Implementing Security, Part I: Hardening your Windows Servers
Setting Proper Expectations
This article gives you a starting point for building a secure Internet connection. General security could easily cover an entire book. Specific topics in security, such as Public Key Infrastructure (PKI), IP Security for IPv4 and IPv6 (IPSec), Virtual Private Networks (VPNs), or a specific vendor's firewall implementation could all be (and indeed are) volumes all their own.
The goal here is to provide the absolute basics necessary to secure your Internet connection. Additional reading will be required, depending on the equipment you purchase and the infrastructure you build. Additional effort on your part will be required. Security is a constant effort; the only thing guaranteed is that you won't be 100% secure 100% of the time.
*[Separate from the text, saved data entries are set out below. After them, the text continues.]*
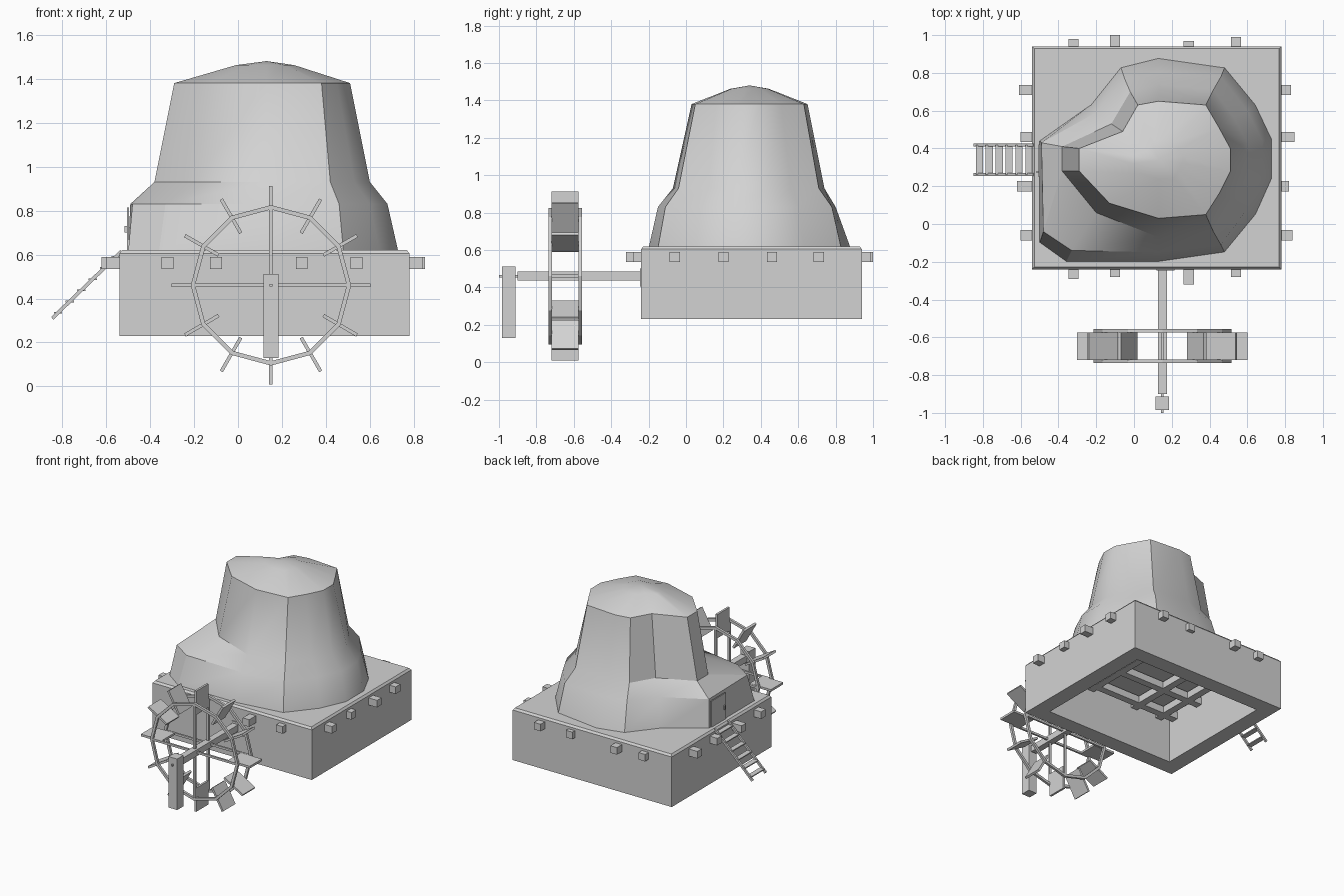
import bpy, bmesh, math
from mathutils import Vector, Matrix

cube = bpy.data.objects.get("Cube")
if cube:
    bpy.data.objects.remove(cube, do_unlink=True)

grey = bpy.data.materials.new("plain_grey")
grey.use_nodes = True
grey.diffuse_color = (0.65, 0.65, 0.65, 1)
grey.node_tree.nodes["Principled BSDF"].inputs["Base Color"].default_value = grey.diffuse_color


def finish(bm, name, smooth=None):
    bmesh.ops.recalc_face_normals(bm, faces=bm.faces)
    mesh = bpy.data.meshes.new(name)
    bm.to_mesh(mesh)
    bm.free()
    mesh.materials.append(grey)
    ob = bpy.data.objects.new(name, mesh)
    bpy.context.scene.collection.objects.link(ob)
    if smooth:
        bpy.ops.object.select_all(action='DESELECT')
        ob.select_set(True)
        bpy.context.view_layer.objects.active = ob
        bpy.ops.object.shade_smooth_by_angle(angle=math.radians(smooth))
    return ob


def add_box(bm, lo, hi, turn=Matrix()):
    lo, hi = Vector(lo), Vector(hi)
    m = turn @ Matrix.Translation((lo + hi) / 2) @ Matrix.Diagonal((hi - lo).to_4d())
    bmesh.ops.create_cube(bm, size=1, matrix=m)


def box(name, lo, hi):
    bm = bmesh.new()
    add_box(bm, lo, hi)
    return finish(bm, name)


def loft(bm, rings, closed=False):
    rows = [[bm.verts.new(p) for p in ring] for ring in rings]
    n = len(rows[0])
    pairs = list(zip(rows, rows[1:] + rows[:1])) if closed else list(zip(rows, rows[1:]))
    for a, b in pairs:
        for i in range(n):
            j = (i + 1) % n
            bm.faces.new((a[i], a[j], b[j], b[i]))
    return rows


# Hollow foundation with a bevelled top edge, open underneath
X0, X1, Y0, Y1 = -0.54, 0.78, -0.24, 0.94
FLOOR = 0.62


def rect(inset, z):
    a, b, c, d = X0 + inset, X1 - inset, Y0 + inset, Y1 - inset
    return [(a, c, z), (b, c, z), (b, d, z), (a, d, z)]


bm = bmesh.new()
rows = loft(bm, [rect(0.12, 0.6), rect(0.12, 0.23), rect(0, 0.23),
                 rect(0, 0.605), rect(0.012, FLOOR)])
bm.faces.new(rows[0])
bm.faces.new(rows[-1])
finish(bm, "foundation")

# Floor joists whose ends poke through the walls
H = 0.027
for x, back, front in ((-0.32, 0.98, -0.29), (-0.1, 1.0, -0.28),
                       (0.29, 0.97, -0.32), (0.54, 0.99, -0.28)):
    box("long_joist", (x - H, front, 0.535), (x + H, back, 0.588))
for y, left, right in ((0.71, 0.83, -0.61), (0.46, 0.85, -0.6),
                       (0.2, 0.82, -0.62), (-0.06, 0.84, -0.6)):
    box("cross_joist", (right, y - H, 0.535), (left, y + H, 0.588))

# Tower: outline at floor, eave of the porch, shoulder and roof edge
levels = [
    (0.61, [(.73, .24), (.73, .45), (.645, .63), (.48, .83), (.13, .88), (-.07, .83), (-.23, .63),
            (-.5, .44), (-.5, -.1), (-.36, -.2), (.13, -.2), (.48, -.15), (.645, .05)]),
    (0.83, [(.68, .25), (.68, .44), (.6, .6), (.46, .78), (.13, .8), (-.05, .77), (-.2, .59),
            (-.49, .43), (-.48, -.04), (-.33, -.14), (.13, -.15), (.46, -.11), (.6, .08)]),
    (0.93, [(.6, .26), (.6, .43), (.53, .56), (.42, .71), (.13, .74), (-.02, .7), (-.12, .53),
            (-.38, .41), (-.38, .28), (-.2, .06), (.13, -.07), (.42, -.04), (.53, .12)]),
    (1.38, [(.51, .28), (.51, .4), (.45, .51), (.38, .63), (.13, .65), (.02, .63), (-.06, .49),
            (-.29, .4), (-.29, .28), (-.13, .11), (.13, .03), (.38, .05), (.45, .16)]),
]
rings = [[(x, y, z) for x, y in pts] for z, pts in levels]
apex = Vector((0.13, 0.34, 1.48))
rings.append([apex.lerp(Vector(p), 0.33) * Vector((1, 1, 0)).length / math.sqrt(2)
              for p in rings[-1]])
for p in rings[-1]:
    p.z = 1.462
bm = bmesh.new()
rows = loft(bm, rings)
tip = bm.verts.new(apex)
for a, b in zip(rows[-1], rows[-1][1:] + rows[-1][:1]):
    bm.faces.new((a, b, tip))
bm.faces.new(rows[0])
finish(bm, "tower", 30)

# Door and handle
box("door", (-0.506, 0.25, FLOOR), (-0.497, 0.42, 0.815))
box("door_handle", (-0.517, 0.27, 0.7), (-0.505, 0.28, 0.73))

# Ladder leaning on the foundation
foot, head = Vector((-0.845, 0, 0.31)), Vector((-0.53, 0, 0.615))
slope = math.atan2(head.z - foot.z, head.x - foot.x)
lean = Matrix.Translation(foot) @ Matrix.Rotation(-slope, 4, 'Y')
length = (head - foot).length
for y in (0.262, 0.418):
    bm = bmesh.new()
    add_box(bm, (0, y - 0.007, -0.008), (length, y + 0.007, 0.008), lean)
    finish(bm, "ladder_rail")
for i in range(6):
    p = foot.lerp(head, (i + 0.5) / 6)
    box("ladder_rung", (p.x - 0.019, 0.262, p.z - 0.004), (p.x + 0.019, 0.418, p.z + 0.004))

# Water wheel: two twelve-sided rims, paddles and crossed spokes
CX, CZ = 0.15, 0.46
hub = Matrix.Translation((CX, 0, CZ))


def rim_ring(radius, y):
    return [hub @ Vector((radius * math.cos(a), y, radius * math.sin(a)))
            for a in (math.tau * i / 12 for i in range(12))]


for y in (-0.735, -0.575):
    bm = bmesh.new()
    loft(bm, [rim_ring(0.345, y), rim_ring(0.365, y),
              rim_ring(0.365, y + 0.018), rim_ring(0.345, y + 0.018)], closed=True)
    finish(bm, "wheel_rim")
    bm = bmesh.new()
    for turn in (0, math.pi / 2):
        add_box(bm, (-0.36, y + 0.002, -0.008), (0.36, y + 0.016, 0.008),
                hub @ Matrix.Rotation(turn, 4, 'Y'))
    finish(bm, "wheel_spokes")
for i in range(12):
    bm = bmesh.new()
    add_box(bm, (0.275, -0.72, -0.008), (0.452, -0.575, 0.008),
            hub @ Matrix.Rotation(math.tau * i / 12, 4, 'Y'))
    finish(bm, "wheel_paddle")

# Axle, pin, outer post and wall plate
box("axle", (CX - 0.024, -0.9, CZ - 0.024), (CX + 0.024, -0.13, CZ + 0.024))
box("axle_pin", (CX - 0.006, -1.0, CZ - 0.006), (CX + 0.006, -0.88, CZ + 0.006))
box("axle_post", (CX - 0.035, -0.985, 0.13), (CX + 0.035, -0.912, 0.512))
box("axle_wall_plate", (CX - 0.03, Y0 - 0.006, 0.405), (CX + 0.065, Y0 + 0.01, 0.5))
You will need to spend some time with your internal security policies. You'll be using resources such as my earlier article, "Assessing Your Security Needs," and RFC 2196: "The Site Security Handbook." You should now have a good handle on the threat model as well as an idea of what you're protecting and whom you are protecting it from. Properly defining your threat model and internal security policies gives you a framework within which you can begin to build and maintain your organization's integrity.
A Basic Security Primer
These books can help you a great deal in designing and implementing your security:
Firewalls and Internet Security: Repelling the Wily Hacker, by Bill Cheswick and Steve Bellovin. Published by Addison Wesley. ISBN 0-201-63357-4
Building Internet Firewalls, by D. Brent Chapman and Elizabeth Zwicky. Published by O'Reilly Books. ISBN 1-56592-124-0
Practical Internet & UNIX Security, by Simson Garfinkel and Gene Spafford. Published by O'Reilly Books. ISBN 1-56592-148-8